The Challenge was to research a simple, sustainable innovation that could make life better for people living in poverty in the developing world.
The winning project
The team from Godolphin School decided to investigate sustainable ways to make drinking water safe. They tested a variety of natural products which could kill common water-bourn bacteria. The judges were very impressed with the level of scientific investigation that the girls showed in proposing and testing hypotheses. The team not only thought about the product content, but also designed an impressive package that could be a practical dispersal vessel. The judges commented on their “impressive design technique on 3D CAD” and “good critique for design improvements”. The ultimate conclusion was the garlic was an effective anti-bacterial but that it left the water tasting unpleasant.

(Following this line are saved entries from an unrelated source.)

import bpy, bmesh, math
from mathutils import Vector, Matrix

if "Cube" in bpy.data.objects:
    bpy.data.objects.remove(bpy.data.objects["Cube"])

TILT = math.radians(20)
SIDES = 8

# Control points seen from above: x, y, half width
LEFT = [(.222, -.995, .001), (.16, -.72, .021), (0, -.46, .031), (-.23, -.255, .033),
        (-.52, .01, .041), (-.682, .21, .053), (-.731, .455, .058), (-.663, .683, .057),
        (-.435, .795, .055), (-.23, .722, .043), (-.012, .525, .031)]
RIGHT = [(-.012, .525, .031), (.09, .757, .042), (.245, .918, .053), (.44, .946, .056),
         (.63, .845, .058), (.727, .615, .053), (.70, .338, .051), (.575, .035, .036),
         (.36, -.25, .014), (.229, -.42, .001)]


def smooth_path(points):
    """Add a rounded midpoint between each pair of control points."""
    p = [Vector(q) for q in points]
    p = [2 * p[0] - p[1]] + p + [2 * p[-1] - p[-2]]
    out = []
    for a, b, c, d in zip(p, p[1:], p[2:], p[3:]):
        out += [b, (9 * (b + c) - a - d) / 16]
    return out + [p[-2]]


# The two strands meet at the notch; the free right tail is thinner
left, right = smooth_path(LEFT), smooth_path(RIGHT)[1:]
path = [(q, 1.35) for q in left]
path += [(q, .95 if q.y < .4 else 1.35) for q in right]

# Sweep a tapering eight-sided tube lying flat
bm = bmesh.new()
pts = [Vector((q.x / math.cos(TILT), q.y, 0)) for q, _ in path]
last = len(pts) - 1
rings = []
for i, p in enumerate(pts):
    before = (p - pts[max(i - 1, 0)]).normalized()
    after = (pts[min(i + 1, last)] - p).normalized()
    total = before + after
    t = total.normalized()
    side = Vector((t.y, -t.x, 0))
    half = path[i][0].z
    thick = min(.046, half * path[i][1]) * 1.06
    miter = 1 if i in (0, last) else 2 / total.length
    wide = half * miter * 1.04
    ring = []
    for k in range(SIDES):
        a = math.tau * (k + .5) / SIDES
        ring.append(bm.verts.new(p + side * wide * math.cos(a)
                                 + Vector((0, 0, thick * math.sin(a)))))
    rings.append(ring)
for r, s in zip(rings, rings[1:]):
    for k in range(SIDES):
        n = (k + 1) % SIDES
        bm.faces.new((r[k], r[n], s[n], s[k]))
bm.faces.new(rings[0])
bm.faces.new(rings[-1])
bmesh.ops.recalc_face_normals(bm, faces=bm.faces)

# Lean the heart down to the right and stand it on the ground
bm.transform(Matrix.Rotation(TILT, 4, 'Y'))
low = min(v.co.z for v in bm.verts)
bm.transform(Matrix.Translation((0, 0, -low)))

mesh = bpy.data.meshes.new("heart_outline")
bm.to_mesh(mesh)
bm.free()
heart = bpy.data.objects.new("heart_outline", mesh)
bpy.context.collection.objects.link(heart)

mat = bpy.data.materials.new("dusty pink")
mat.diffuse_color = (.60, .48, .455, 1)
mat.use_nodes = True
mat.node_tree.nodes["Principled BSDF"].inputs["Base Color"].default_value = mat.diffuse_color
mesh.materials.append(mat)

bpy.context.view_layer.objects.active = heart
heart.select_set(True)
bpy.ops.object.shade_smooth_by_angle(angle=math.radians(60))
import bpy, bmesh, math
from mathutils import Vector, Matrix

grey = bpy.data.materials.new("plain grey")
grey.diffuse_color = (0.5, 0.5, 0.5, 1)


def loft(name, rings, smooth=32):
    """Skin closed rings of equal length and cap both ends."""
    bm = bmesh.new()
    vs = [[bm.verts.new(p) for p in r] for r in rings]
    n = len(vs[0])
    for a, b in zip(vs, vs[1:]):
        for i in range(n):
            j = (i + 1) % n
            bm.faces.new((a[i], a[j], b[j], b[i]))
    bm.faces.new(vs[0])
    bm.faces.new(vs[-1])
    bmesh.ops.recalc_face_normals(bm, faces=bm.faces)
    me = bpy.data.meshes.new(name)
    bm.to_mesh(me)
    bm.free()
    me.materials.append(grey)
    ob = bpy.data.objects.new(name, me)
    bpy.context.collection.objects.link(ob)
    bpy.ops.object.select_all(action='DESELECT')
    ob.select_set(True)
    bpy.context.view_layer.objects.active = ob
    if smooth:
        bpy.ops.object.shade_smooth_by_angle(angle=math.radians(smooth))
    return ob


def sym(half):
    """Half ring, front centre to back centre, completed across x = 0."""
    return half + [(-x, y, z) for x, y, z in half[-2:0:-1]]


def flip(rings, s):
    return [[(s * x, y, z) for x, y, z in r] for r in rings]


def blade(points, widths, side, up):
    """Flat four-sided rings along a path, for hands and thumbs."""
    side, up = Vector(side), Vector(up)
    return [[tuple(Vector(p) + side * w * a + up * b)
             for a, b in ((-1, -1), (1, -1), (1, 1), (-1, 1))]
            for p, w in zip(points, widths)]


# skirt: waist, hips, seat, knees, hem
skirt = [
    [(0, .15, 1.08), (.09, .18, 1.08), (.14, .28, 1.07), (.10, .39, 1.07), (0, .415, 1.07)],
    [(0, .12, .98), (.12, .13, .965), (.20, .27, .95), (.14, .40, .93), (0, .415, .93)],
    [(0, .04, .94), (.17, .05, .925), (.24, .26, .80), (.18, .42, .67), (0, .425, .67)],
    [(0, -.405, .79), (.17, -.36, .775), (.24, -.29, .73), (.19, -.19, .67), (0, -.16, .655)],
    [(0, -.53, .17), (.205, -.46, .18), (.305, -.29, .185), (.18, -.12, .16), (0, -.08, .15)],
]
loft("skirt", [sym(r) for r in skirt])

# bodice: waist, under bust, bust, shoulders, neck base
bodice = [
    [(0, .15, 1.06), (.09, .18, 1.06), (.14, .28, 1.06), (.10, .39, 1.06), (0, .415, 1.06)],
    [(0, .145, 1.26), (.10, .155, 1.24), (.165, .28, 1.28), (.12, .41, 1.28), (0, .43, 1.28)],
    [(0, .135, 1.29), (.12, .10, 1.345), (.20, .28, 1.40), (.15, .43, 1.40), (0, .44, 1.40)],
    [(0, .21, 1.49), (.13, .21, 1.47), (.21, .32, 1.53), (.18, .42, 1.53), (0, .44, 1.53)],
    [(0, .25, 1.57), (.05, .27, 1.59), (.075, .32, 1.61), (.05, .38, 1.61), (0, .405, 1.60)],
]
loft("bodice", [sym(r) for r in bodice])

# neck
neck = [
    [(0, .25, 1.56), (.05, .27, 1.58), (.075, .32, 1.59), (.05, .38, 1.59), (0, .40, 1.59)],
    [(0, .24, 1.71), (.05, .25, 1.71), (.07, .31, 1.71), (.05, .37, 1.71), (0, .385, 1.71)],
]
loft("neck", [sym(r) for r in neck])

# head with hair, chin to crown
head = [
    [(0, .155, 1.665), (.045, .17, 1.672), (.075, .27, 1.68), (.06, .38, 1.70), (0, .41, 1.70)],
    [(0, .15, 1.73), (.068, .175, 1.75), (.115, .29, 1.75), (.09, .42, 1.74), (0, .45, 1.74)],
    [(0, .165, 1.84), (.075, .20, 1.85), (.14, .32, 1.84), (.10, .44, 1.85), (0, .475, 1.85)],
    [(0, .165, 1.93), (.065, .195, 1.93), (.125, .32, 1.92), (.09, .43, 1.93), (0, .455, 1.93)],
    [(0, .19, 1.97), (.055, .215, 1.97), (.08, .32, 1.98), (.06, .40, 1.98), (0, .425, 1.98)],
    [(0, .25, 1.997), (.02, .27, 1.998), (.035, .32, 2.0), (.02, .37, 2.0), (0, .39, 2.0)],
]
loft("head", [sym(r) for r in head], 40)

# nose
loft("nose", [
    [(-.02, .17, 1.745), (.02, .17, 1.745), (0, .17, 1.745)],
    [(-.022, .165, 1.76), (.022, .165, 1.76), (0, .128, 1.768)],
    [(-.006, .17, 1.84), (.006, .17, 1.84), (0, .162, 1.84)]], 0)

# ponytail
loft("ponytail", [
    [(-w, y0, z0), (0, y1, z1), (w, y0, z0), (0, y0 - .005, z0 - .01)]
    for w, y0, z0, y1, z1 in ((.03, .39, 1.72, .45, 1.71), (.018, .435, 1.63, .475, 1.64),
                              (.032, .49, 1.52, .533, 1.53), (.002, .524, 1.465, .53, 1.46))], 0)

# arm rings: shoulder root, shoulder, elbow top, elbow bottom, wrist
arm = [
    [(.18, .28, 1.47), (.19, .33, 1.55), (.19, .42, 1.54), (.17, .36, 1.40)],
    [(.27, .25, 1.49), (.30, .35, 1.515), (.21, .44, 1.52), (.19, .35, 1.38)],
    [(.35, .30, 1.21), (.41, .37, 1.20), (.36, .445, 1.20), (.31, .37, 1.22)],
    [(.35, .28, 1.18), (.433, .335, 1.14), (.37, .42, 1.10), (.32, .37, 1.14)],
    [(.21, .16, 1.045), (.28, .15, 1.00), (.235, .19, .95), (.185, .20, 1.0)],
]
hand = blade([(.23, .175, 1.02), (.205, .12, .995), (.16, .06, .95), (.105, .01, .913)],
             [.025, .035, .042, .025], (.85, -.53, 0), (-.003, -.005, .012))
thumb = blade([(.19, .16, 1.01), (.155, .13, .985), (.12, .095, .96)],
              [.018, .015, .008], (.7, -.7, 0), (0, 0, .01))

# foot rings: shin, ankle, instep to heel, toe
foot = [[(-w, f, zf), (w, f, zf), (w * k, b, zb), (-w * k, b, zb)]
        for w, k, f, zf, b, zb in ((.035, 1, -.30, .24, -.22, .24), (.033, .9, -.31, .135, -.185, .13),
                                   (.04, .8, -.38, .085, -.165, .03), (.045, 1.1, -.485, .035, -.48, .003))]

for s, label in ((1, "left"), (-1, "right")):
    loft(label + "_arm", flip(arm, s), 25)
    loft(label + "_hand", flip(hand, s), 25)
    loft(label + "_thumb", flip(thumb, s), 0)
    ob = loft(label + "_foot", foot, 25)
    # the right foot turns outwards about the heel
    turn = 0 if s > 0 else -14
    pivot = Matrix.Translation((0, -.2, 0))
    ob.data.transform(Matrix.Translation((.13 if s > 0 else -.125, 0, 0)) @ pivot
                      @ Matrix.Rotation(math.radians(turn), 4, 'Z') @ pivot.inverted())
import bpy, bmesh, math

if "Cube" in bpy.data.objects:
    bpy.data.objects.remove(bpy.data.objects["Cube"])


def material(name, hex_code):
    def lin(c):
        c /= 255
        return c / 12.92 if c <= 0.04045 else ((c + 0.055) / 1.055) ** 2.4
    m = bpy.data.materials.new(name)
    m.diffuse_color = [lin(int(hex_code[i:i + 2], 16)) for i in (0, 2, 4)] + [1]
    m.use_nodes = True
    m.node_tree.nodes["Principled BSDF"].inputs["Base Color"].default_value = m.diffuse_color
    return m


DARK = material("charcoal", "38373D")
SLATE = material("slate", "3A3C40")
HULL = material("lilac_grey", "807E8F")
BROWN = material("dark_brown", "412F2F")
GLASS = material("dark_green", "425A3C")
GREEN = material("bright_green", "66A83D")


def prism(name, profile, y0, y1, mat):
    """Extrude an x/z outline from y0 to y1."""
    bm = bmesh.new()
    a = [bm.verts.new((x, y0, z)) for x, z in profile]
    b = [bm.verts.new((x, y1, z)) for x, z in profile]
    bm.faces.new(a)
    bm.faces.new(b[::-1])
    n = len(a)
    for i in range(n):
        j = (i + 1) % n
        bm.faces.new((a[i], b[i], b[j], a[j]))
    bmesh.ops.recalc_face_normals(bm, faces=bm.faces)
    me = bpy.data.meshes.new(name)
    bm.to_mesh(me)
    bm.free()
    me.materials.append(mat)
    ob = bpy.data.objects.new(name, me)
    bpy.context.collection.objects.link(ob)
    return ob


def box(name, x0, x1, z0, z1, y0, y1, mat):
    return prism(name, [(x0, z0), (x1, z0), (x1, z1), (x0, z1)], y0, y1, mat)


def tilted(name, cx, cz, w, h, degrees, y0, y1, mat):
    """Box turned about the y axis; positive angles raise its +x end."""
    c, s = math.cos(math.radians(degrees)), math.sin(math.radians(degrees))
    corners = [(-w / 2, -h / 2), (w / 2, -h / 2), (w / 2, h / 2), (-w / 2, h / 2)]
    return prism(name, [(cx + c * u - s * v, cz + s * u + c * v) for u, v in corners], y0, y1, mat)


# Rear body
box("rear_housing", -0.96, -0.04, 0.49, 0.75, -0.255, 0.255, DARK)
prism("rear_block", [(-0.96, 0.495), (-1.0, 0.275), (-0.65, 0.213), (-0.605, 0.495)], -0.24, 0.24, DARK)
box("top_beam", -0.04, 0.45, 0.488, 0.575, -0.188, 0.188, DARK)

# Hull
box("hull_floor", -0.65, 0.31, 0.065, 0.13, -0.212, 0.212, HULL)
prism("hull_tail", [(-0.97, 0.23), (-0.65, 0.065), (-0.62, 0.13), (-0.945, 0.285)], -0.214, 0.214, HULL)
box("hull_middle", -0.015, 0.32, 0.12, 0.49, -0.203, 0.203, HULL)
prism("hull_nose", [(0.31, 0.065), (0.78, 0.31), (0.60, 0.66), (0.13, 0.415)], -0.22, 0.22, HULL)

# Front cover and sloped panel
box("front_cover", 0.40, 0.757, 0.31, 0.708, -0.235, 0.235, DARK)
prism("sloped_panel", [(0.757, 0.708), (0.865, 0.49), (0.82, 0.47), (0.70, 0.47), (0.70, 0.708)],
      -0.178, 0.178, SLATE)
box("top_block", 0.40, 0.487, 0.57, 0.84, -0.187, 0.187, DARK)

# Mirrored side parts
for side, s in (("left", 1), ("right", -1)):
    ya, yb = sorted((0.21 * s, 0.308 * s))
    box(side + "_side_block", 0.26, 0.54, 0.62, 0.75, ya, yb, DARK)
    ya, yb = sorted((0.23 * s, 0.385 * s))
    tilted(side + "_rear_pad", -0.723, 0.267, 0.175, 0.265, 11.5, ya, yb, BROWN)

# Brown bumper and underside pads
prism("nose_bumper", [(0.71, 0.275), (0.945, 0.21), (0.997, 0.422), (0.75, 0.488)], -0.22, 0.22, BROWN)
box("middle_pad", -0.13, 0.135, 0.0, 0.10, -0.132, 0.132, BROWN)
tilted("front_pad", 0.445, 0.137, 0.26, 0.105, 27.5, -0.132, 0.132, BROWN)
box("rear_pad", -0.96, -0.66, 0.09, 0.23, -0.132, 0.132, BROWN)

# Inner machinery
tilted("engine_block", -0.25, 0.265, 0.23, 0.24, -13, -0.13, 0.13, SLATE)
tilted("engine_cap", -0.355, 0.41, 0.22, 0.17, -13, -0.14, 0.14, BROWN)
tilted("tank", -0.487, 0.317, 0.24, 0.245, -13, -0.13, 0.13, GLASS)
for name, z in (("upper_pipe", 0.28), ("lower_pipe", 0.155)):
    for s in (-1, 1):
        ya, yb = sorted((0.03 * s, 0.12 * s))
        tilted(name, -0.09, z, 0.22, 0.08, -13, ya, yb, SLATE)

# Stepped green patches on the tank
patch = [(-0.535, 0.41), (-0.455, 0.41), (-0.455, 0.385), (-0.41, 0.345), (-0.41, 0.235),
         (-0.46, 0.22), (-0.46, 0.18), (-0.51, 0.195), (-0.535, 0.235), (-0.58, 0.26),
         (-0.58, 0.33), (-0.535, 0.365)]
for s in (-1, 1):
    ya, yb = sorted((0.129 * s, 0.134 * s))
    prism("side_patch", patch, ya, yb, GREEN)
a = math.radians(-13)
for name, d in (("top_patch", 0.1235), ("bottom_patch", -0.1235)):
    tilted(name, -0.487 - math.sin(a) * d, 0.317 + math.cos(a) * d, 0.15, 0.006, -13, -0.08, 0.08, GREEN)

The Challenge was sponsored by Wessex Archaeology and Claire Mellett spoke about her work as a geoarchaeologist with the company. Alexandra Charleston also spoke about working in a STEM career and encouraged those who took part in the challenge to continue with their scientific thinking.
The STEM trophy was awarded to the winning team by Lisa Scandling on behalf of the judges and Salisbury Soroptimists. The other judge was Dr Mel Murphy. Our thanks to the judging team for their time and expertise.
Thanks to Godophin School for hosting the event and to the family members who came along to support the students. They should all be very proud of their achievements.